  • Rights and recourse. Firms must secure confirmation from their banking partner that they do not have any right over the client funds held and that, in the event that the firm becomes insolvent, the bank will return the funds to the client‍—‌not the firm’s creditors.
  • Reconciliation. Firms must keep an account of all client money they hold, and reconcile this at least daily against their bank accounts. The exact rules and format of accounts varies depending on firm type and the rules for their industry.
  • Record-keeping. Firms must maintain records of all client funds, accounts, and transactions for at least five years.

In applying these principles, industry regulatory bodies often add specific interpretations or additional rules for how to handle client money. For example, the Solicitors Regulation Authority (SRA) has its own accounts rules that apply to the firms it regulates. Other industries, such as property and real estate, are bound by government regulation to use client money accounts with banks, although statutory enforcement obligations for this regulation were only established recently.

Choosing the right banking partner for client money accounts

For firms that handle client money, choosing the right banking partner is important. Opening new accounts, reconciling balances, and record-keeping can all take up significant time and resources. Your choice of banking partner can either make complying with the CASS rules much easier, or become a source of operational complexity and cost that takes attention away from your core business.

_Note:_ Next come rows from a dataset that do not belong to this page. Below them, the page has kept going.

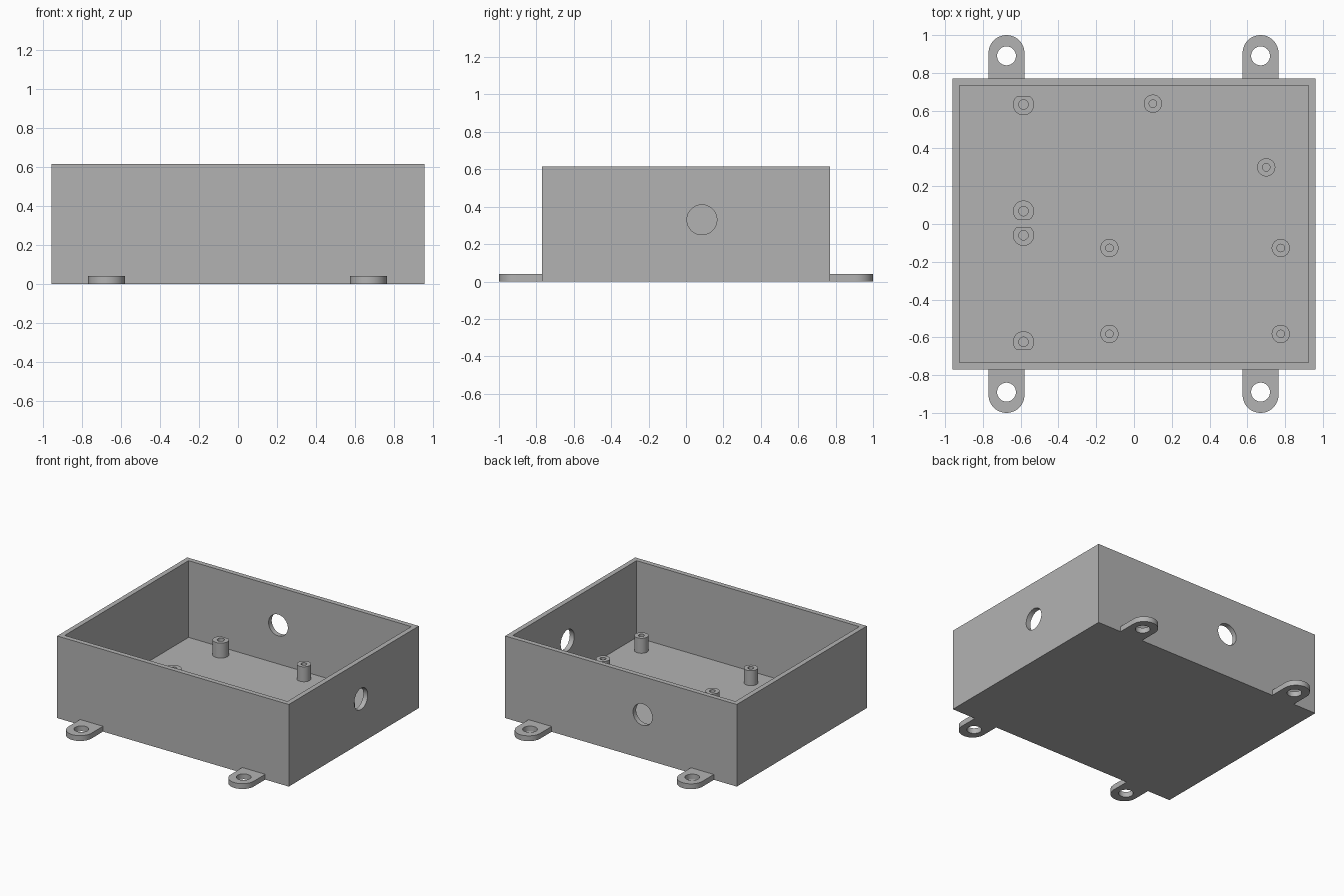
import bpy, bmesh, math
from mathutils import Matrix

if "Cube" in bpy.data.objects:
    bpy.data.objects.remove(bpy.data.objects["Cube"])

grey = bpy.data.materials.new("plain grey")
grey.diffuse_color = (0.45, 0.45, 0.45, 1)
grey.use_nodes = True
grey.node_tree.nodes["Principled BSDF"].inputs["Base Color"].default_value = grey.diffuse_color

HX, HY, H = 0.96, 0.77, 0.615      # half sizes and height of the box
WALL, FLOOR = 0.037, 0.04
SEG = 48


def arc(cx, cy, r, a0=0, a1=360, n=SEG):
    full = a1 - a0 == 360
    return [(cx + r * math.cos(math.radians(a0 + (a1 - a0) * i / n)),
             cy + r * math.sin(math.radians(a0 + (a1 - a0) * i / n)))
            for i in range(n if full else n + 1)]


def rect(x0, x1, y0, y1):
    return [(x0, y0), (x1, y0), (x1, y1), (x0, y1)]


def prism(name, outline, lo, hi, axis="Z"):
    """Extrude an outline from lo to hi along an axis."""
    bm = bmesh.new()
    face = bm.faces.new([bm.verts.new((x, y, lo)) for x, y in outline])
    top = bmesh.ops.extrude_face_region(bm, geom=[face])["geom"]
    bmesh.ops.translate(bm, vec=(0, 0, hi - lo),
                        verts=[g for g in top if isinstance(g, bmesh.types.BMVert)])
    if axis == "X":    # outline (y, z), depth x
        bm.transform(Matrix(((0, 0, 1, 0), (1, 0, 0, 0), (0, 1, 0, 0), (0, 0, 0, 1))))
    elif axis == "Y":  # outline (x, z), depth y
        bm.transform(Matrix(((1, 0, 0, 0), (0, 0, 1, 0), (0, 1, 0, 0), (0, 0, 0, 1))))
    bmesh.ops.recalc_face_normals(bm, faces=bm.faces)
    mesh = bpy.data.meshes.new(name)
    bm.to_mesh(mesh)
    bm.free()
    mesh.materials.append(grey)
    obj = bpy.data.objects.new(name, mesh)
    bpy.context.collection.objects.link(obj)
    return obj


def activate(obj):
    bpy.ops.object.select_all(action="DESELECT")
    obj.select_set(True)
    bpy.context.view_layer.objects.active = obj


def combine(obj, other, operation="DIFFERENCE"):
    activate(obj)
    mod = obj.modifiers.new("cut", "BOOLEAN")
    mod.operation, mod.solver, mod.object = operation, "EXACT", other
    bpy.ops.object.modifier_apply(modifier=mod.name)
    bpy.data.objects.remove(other, do_unlink=True)


def smooth(obj):
    activate(obj)
    bpy.ops.object.shade_smooth_by_angle(angle=math.radians(30))


# Open box
box = prism("enclosure", rect(-HX, HX, -HY, HY), 0, H)
combine(box, prism("cavity", rect(-HX + WALL, HX - WALL, -HY + WALL, HY - WALL), FLOOR, H + 0.1))

# Mounting tabs with screw holes, front and back
for x in (-0.675, 0.67):
    for s in (1, -1):
        outline = [(x + 0.095, 0.75)] + arc(x, 0.905, 0.095, 0, 180, 24) + [(x - 0.095, 0.75)]
        tab = prism("mounting_tab", [(px, s * py) for px, py in outline], 0, 0.04)
        combine(tab, prism("screw_hole", arc(x, s * 0.89, 0.05), -0.1, 0.2))
        combine(box, tab, "UNION")

# Round cable holes in the front and back walls
for x, r, side in ((-0.77, 0.067, -1), (-0.77, 0.067, 1), (-0.18, 0.08, 1)):
    lo, hi = sorted((side * 0.7, side * 0.85))
    combine(box, prism("cable_hole", arc(x, 0.33, r), lo, hi, "Y"))

# Round hole and rounded socket slot in the right wall
combine(box, prism("side_hole", arc(0.085, 0.33, 0.08), 0.9, 1.05, "X"))
slot, r = [], 0.035
for cy, cz, a in ((-0.245 - r, 0.215 - r, 0), (-0.48 + r, 0.215 - r, 90),
                  (-0.48 + r, 0.06 + r, 180), (-0.245 - r, 0.06 + r, 270)):
    slot += arc(cy, cz, r, a, a + 90, 8)
combine(box, prism("socket_slot", slot, 0.9, 1.05, "X"))
smooth(box)


# Hollow standoffs; flat is the side (+1/-1 in y) that is trimmed, 0 for none
def standoff(x, y, radius, bore, flat=0):
    outline = arc(x, y, radius)
    if flat:
        outline = [(px, min(py, y + 0.044) if flat > 0 else max(py, y - 0.044))
                   for px, py in outline]
    post = prism("standoff", outline, FLOOR, 0.152)
    combine(post, prism("bore", arc(x, y, bore, n=32), FLOOR + 0.002, 0.3))
    smooth(post)


for y, flat in ((0.632, 1), (0.068, -1), (-0.06, 1), (-0.624, -1)):
    standoff(-0.585, y, 0.056, 0.025, flat)
for x, y in ((0.1, 0.637), (0.7, 0.3), (-0.13, -0.127), (0.777, -0.127),
             (-0.13, -0.582), (0.777, -0.582)):
    standoff(x, y, 0.048, 0.02)
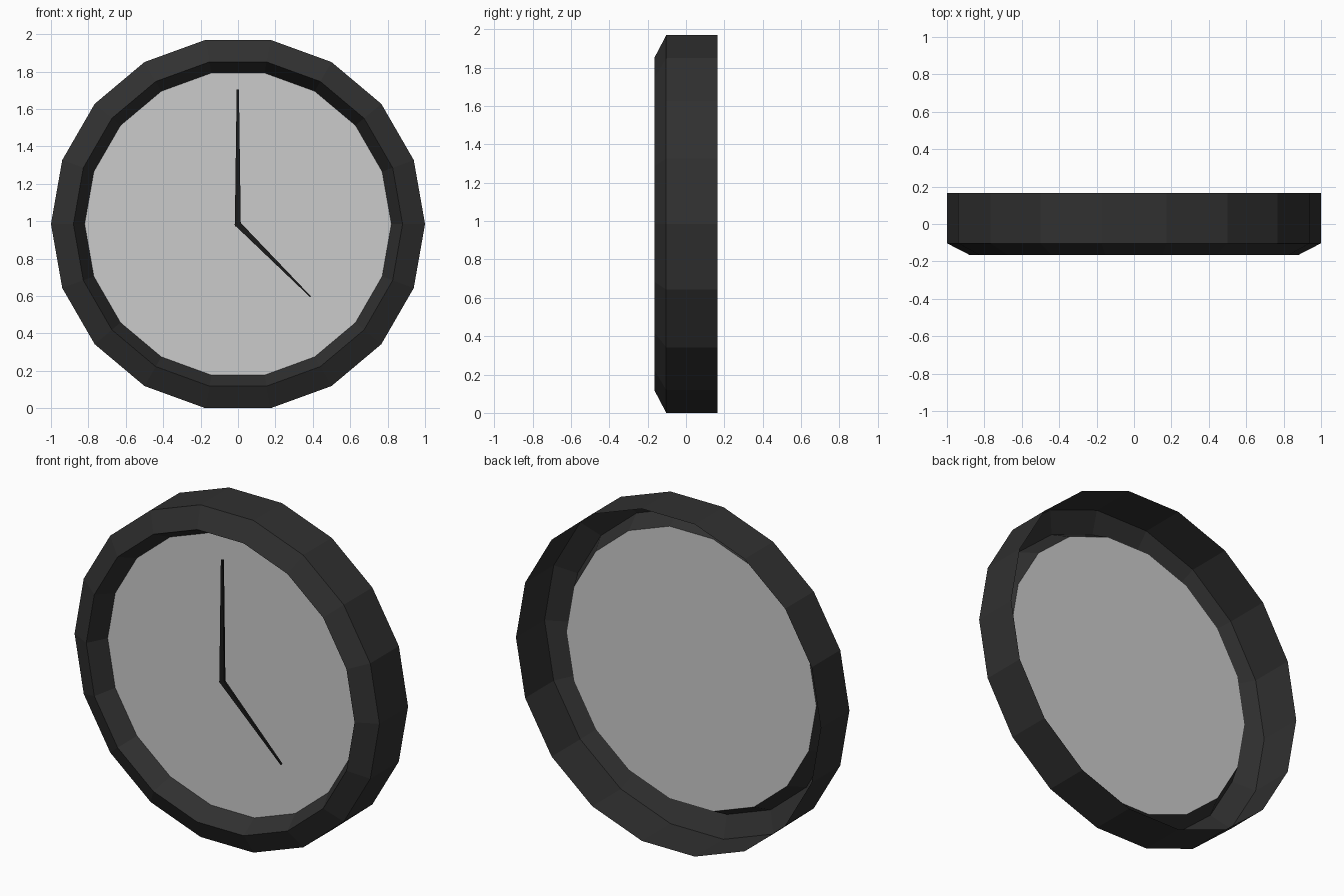
import bpy
from math import cos, sin, pi, radians
from mathutils import Vector

if "Cube" in bpy.data.objects:
    bpy.data.objects.remove(bpy.data.objects["Cube"])

SIDES = 18
CZ = cos(radians(10))   # centre height, so the bottom flat rests on z = 0


def material(name, value):
    m = bpy.data.materials.new(name)
    m.diffuse_color = (value, value, value, 1)
    m.use_nodes = True
    m.node_tree.nodes["Principled BSDF"].inputs["Base Color"].default_value = m.diffuse_color
    return m


def add_object(name, verts, faces, mat=None):
    me = bpy.data.meshes.new(name)
    me.from_pydata(verts, [], faces)
    me.update()
    ob = bpy.data.objects.new(name, me)
    bpy.context.collection.objects.link(ob)
    if mat:
        me.materials.append(mat)
    return ob


def ring(r, y):
    return [(r * cos(2 * pi * i / SIDES), y, CZ + r * sin(2 * pi * i / SIDES))
            for i in range(SIDES)]


def hand(name, angle, length, mat, y=-0.145, base=0.016, tip=0.006, t=0.006):
    # tapered bar from just behind the pivot to the tip, clockwise from 12
    d = Vector((sin(angle), 0, cos(angle)))
    s = Vector((cos(angle), 0, -sin(angle)))
    verts = []
    for yy in (y - t, y + t):
        c = Vector((-0.001, yy, CZ))
        verts += [c - d * 0.012 - s * base, c - d * 0.012 + s * base,
                  c + d * length + s * tip, c + d * length - s * tip]
    faces = [(0, 1, 2, 3), (7, 6, 5, 4)]
    faces += [(i, i + 4, (i + 1) % 4 + 4, (i + 1) % 4) for i in range(4)]
    return add_object(name, verts, faces, mat)


black = material("black_plastic", 0.03)
dark = material("hand_black", 0.01)

# casing: open-backed shell, profile (radius, y) from back edge to dial
profile = [(1.0, 0.165), (1.0, -0.103), (0.88, -0.165), (0.82, -0.05)]
verts = [v for r, y in profile for v in ring(r, y)]
faces = []
for k in range(len(profile) - 1):
    for i in range(SIDES):
        j = (i + 1) % SIDES
        a, b = k * SIDES, (k + 1) * SIDES
        faces.append((a + i, b + i, b + j, a + j))
add_object("casing", verts, faces, black)

# dial
add_object("dial", ring(0.82, -0.05), [tuple(range(SIDES))])

# hands at four o'clock-ish
hand("minute_hand", 0, 0.72, dark)
hand("hour_hand", radians(135), 0.55, dark, tip=0.003)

  • Opening new accounts. Due to the requirements around rights and reconciliation that must be confirmed by a letter ahead of an account being opened, bank accounts to hold client money can take weeks to open with some providers. For a digital wealth manager, investment firm, or any other business that needs to open dedicated accounts en masse for their customers, this kind of lead time can pose significant constraints and lead to customer drop-offs.
  • Reconciliation. CASS rules require firms to carry out daily reconciliations between their own records and their bank balances. This can be error-prone, especially when the process is manual. At Griffin, by creating an integration between a firm’s accounting system and our balance query APIs, our customers can automate this process and reduce the risk of human error.
  • Record-keeping. Under the CASS rules, companies need to keep an up-to-date record of all inbound and outbound transactions. Traditionally, this can be done via  bank statements and, more recently, through the transaction log on an online banking portal. While this may work for small companies with few accounts and transactions, it becomes an unpleasant experience as a company scales. By design, our event-based architecture at Griffin allows our customers to query transaction history and the state of an account at any point in the past. This can help a company to automate or streamline its record-keeping process by giving them real-time access to all the data they need in a way that both humans and machines can understand.

For all firms, an additional consideration will be how much interest is paid on funds held. A competitive interest rate can help differentiate a CASS firm by providing returns to customers, or creating a new revenue stream for the firm if they retain the earned interest.

Client money accounts at Griffin

At Griffin, we are building client money products for both pooled (one account) and dedicated (an account for each customer) use cases. We pay interest on all funds held in client money accounts and provide a seamless onboarding flow for customers via Verify.

We also simplify reconciliation: either via our ledger technology for dedicated accounts, or through seamless integration between your own ledger and a pooled account via API.

Want to try opening an account to hold client money with Griffin? Start building in our sandbox.